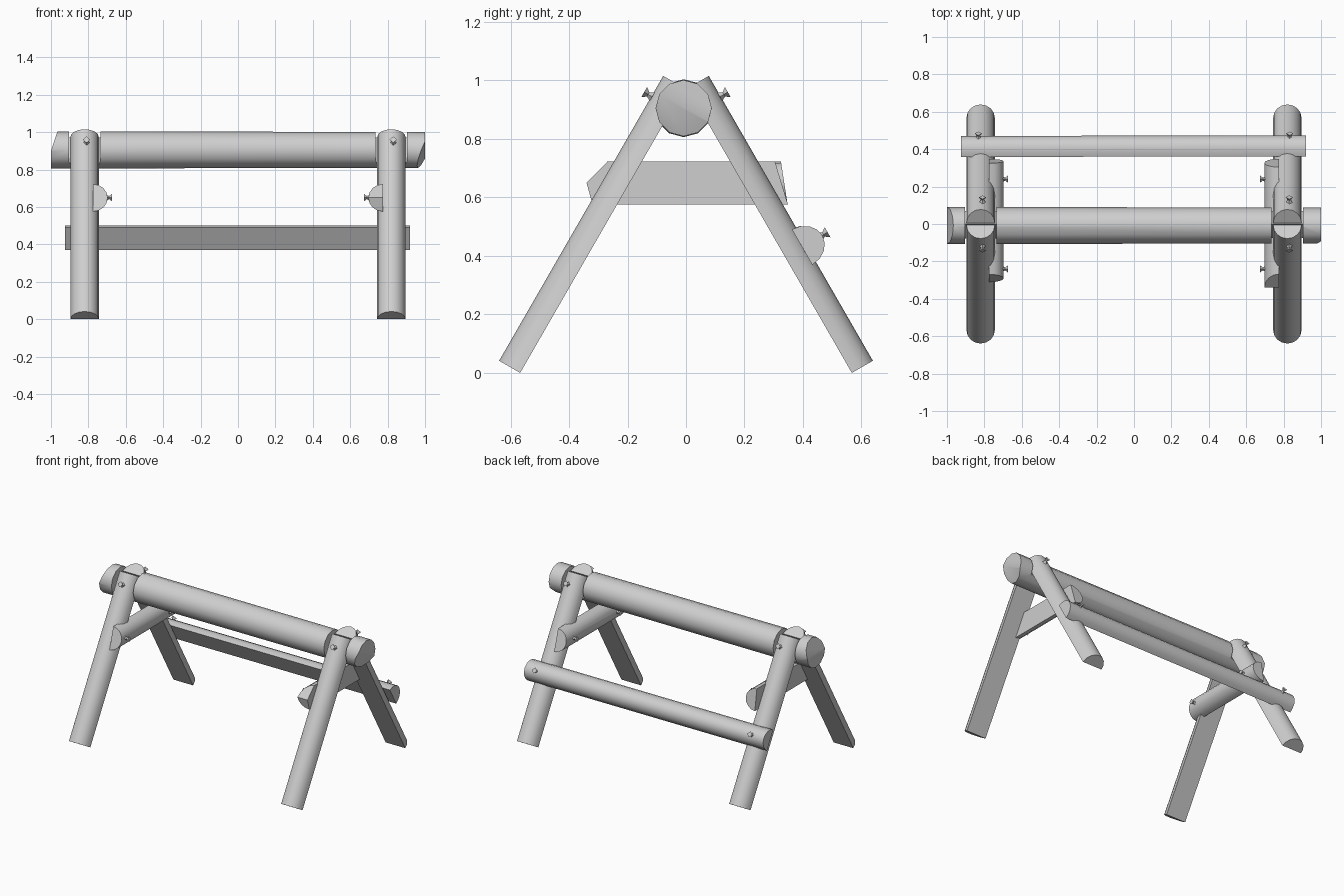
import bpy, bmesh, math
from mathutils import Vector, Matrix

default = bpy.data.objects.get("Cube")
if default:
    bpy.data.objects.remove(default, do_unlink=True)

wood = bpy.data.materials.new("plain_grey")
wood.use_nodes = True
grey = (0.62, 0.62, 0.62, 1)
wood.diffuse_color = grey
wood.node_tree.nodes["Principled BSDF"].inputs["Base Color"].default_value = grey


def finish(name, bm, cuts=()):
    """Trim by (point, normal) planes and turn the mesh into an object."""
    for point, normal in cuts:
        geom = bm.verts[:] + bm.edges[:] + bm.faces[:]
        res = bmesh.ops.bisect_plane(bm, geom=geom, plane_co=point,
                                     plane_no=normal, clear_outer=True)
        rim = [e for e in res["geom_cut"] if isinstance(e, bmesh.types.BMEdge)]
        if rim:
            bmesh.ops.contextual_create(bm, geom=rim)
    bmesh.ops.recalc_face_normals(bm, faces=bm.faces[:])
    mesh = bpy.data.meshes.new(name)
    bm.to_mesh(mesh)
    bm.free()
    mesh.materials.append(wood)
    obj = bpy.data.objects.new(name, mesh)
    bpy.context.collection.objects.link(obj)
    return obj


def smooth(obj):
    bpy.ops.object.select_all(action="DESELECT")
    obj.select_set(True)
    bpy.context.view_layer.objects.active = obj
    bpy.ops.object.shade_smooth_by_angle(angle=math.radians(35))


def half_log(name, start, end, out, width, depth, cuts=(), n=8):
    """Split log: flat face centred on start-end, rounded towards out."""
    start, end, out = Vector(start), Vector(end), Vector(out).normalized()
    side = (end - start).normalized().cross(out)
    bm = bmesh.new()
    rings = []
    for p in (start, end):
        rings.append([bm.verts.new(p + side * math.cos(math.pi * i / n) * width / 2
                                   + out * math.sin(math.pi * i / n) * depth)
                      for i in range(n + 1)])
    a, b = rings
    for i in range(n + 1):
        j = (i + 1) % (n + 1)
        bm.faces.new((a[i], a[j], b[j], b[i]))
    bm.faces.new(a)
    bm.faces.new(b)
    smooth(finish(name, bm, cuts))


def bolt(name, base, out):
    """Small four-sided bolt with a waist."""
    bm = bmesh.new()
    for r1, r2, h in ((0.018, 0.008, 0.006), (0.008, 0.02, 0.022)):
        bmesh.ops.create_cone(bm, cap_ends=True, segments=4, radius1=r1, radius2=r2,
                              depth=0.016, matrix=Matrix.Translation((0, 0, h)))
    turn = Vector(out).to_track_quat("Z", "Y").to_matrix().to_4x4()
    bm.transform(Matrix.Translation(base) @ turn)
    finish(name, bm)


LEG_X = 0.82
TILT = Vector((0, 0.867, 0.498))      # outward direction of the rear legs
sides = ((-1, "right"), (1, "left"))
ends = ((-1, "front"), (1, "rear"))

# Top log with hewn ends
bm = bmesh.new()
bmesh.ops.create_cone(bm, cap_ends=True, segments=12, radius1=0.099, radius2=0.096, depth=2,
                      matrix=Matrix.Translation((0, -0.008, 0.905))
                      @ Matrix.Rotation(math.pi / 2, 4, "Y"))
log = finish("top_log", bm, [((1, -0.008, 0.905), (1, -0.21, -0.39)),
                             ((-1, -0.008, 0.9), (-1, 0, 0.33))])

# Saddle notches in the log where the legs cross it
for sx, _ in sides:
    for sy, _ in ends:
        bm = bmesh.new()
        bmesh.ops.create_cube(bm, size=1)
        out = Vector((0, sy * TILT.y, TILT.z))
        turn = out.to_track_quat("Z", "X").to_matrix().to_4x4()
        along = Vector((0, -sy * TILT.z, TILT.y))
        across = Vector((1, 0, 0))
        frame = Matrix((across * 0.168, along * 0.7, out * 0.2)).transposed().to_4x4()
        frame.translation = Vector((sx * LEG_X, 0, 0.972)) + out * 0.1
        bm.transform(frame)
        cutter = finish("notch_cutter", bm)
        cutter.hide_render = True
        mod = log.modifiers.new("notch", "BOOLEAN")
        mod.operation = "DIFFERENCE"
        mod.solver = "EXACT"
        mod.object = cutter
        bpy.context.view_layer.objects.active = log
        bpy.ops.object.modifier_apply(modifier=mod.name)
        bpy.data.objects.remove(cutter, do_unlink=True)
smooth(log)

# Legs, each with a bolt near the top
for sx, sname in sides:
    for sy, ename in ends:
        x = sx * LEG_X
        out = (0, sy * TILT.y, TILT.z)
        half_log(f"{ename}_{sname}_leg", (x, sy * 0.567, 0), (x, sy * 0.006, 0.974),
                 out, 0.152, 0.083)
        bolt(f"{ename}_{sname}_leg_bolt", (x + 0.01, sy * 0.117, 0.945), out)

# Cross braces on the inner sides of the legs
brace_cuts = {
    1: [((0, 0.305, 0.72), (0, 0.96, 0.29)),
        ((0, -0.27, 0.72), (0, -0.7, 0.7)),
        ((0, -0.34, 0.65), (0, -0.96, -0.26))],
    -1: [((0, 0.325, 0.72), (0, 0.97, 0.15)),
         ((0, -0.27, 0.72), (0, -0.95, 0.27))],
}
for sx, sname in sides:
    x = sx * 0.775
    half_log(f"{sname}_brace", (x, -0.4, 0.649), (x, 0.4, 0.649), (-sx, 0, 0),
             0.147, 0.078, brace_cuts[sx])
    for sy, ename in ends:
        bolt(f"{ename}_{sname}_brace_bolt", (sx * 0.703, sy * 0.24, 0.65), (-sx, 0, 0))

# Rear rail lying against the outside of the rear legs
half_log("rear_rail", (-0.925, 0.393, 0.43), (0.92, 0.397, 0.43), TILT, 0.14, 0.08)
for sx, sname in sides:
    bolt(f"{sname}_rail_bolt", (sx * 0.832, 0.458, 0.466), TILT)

--

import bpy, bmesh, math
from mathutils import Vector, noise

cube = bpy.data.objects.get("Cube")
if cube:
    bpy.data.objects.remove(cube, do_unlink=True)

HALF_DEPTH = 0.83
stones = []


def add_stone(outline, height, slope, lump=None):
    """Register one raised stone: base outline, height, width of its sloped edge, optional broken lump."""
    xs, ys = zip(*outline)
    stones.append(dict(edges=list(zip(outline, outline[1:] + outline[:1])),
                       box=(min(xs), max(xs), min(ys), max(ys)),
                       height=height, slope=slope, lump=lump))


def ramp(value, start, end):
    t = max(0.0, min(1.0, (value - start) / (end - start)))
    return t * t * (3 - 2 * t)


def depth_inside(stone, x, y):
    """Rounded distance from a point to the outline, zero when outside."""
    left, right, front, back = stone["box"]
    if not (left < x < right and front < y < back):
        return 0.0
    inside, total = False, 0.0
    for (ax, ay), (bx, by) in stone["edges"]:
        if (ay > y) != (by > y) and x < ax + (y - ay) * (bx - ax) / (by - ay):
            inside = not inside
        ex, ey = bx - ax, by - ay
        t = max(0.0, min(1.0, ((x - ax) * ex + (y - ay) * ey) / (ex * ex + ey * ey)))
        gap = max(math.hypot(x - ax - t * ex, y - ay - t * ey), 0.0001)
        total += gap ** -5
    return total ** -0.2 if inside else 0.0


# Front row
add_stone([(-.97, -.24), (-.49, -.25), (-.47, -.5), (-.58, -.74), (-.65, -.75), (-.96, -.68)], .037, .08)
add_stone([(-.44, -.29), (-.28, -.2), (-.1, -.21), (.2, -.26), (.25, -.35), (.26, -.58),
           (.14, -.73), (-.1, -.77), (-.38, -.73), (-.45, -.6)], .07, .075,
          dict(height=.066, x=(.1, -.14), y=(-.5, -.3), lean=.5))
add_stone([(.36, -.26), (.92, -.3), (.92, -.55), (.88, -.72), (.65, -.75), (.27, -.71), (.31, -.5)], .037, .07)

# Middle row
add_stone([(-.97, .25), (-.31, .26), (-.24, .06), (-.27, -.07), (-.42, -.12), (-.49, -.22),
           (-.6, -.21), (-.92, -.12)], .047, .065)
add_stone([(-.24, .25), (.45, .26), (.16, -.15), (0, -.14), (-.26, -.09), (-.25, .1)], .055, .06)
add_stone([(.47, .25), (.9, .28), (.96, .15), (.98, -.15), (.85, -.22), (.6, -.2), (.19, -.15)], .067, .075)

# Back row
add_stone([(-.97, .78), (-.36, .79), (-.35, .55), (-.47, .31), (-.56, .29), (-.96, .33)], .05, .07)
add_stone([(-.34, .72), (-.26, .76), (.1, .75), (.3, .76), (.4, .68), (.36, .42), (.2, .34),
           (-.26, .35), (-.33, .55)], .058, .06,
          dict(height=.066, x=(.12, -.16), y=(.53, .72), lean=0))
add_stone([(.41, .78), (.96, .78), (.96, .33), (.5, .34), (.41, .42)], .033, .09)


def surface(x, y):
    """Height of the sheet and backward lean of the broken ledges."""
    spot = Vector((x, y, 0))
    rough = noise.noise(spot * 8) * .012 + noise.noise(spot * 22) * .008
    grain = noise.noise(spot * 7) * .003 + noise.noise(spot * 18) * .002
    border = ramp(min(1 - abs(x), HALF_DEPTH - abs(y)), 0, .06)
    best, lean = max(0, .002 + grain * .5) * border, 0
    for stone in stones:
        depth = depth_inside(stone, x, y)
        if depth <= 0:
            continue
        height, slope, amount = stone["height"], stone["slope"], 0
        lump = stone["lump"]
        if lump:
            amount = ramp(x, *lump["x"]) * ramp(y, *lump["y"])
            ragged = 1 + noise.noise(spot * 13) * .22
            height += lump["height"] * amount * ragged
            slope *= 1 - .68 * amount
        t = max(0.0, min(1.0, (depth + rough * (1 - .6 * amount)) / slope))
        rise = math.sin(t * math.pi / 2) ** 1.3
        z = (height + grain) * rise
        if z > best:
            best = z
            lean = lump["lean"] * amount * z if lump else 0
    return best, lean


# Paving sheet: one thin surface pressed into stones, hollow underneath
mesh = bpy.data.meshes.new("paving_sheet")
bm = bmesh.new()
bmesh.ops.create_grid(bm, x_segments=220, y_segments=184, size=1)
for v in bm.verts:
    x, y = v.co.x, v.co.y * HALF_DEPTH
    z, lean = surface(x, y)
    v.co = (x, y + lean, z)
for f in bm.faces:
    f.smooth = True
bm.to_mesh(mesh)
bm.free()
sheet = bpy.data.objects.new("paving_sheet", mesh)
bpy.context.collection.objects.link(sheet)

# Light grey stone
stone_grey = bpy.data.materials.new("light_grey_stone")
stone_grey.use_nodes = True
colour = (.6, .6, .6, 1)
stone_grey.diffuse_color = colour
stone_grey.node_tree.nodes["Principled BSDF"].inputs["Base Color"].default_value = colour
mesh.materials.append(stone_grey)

--

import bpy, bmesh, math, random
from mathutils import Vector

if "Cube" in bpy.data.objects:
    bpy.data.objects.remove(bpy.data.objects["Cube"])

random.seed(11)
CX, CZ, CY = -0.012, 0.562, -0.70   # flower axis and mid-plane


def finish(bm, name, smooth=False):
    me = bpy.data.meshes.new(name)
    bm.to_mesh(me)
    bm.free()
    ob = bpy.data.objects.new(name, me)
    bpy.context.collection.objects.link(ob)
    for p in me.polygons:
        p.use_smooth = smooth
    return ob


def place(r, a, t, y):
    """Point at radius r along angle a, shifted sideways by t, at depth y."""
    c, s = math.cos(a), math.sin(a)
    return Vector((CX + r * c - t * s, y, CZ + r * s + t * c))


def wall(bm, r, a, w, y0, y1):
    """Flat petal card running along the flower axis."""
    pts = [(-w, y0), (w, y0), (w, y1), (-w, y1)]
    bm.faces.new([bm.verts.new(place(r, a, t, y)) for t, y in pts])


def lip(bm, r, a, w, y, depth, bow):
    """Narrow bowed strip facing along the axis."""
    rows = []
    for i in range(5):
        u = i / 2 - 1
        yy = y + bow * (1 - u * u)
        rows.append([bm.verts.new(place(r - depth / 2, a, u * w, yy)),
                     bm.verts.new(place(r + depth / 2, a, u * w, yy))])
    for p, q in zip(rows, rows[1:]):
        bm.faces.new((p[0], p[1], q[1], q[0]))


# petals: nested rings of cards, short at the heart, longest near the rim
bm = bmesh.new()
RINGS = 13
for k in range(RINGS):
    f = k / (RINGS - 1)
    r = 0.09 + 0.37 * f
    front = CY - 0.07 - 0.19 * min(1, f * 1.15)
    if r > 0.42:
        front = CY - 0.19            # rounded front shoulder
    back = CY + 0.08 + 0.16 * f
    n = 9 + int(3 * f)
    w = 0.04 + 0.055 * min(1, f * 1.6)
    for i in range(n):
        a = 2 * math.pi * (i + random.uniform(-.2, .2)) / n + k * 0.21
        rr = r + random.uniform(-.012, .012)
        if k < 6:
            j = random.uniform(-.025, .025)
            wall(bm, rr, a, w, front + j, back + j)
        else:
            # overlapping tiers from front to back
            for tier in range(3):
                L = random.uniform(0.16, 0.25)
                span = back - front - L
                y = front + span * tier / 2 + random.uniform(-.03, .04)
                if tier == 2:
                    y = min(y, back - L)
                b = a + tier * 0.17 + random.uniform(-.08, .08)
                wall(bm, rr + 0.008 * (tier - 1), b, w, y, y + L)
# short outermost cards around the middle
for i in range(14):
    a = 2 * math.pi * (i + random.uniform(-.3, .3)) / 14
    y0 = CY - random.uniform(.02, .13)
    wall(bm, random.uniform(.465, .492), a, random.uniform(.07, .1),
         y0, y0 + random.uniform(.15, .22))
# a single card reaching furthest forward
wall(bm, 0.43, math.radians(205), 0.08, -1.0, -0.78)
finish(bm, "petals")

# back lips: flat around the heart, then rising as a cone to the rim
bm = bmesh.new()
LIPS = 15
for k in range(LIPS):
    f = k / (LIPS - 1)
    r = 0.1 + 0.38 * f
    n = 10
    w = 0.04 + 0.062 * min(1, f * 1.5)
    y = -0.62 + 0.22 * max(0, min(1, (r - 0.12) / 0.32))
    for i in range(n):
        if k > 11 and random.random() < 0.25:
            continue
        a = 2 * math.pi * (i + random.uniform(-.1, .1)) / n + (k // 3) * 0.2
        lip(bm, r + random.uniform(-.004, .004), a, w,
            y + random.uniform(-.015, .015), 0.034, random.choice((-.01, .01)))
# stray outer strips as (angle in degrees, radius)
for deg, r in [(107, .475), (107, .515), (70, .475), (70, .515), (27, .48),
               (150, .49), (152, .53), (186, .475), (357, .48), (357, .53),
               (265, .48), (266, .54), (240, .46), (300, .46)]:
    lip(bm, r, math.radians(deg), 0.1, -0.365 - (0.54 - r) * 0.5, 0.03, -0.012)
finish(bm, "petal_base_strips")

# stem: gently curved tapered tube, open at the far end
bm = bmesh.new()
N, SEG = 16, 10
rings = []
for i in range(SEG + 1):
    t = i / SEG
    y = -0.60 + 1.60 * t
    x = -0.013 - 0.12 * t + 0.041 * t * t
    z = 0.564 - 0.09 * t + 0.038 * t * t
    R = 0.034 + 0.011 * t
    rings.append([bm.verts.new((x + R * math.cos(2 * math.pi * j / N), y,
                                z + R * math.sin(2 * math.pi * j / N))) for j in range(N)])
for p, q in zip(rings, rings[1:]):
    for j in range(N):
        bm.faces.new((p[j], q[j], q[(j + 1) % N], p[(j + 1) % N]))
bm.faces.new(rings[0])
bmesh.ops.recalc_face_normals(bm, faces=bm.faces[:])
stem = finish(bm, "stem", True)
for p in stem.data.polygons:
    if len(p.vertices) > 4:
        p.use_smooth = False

■ **Assigned task**: Every line in the data above that contains "finish" needs to be copied.

■ **Problem solution**:
def finish(name, bm, cuts=()):
    smooth(finish(name, bm, cuts))
    finish(name, bm)
log = finish("top_log", bm, [((1, -0.008, 0.905), (1, -0.21, -0.39)),
        cutter = finish("notch_cutter", bm)
def finish(bm, name, smooth=False):
finish(bm, "petals")
finish(bm, "petal_base_strips")
stem = finish(bm, "stem", True)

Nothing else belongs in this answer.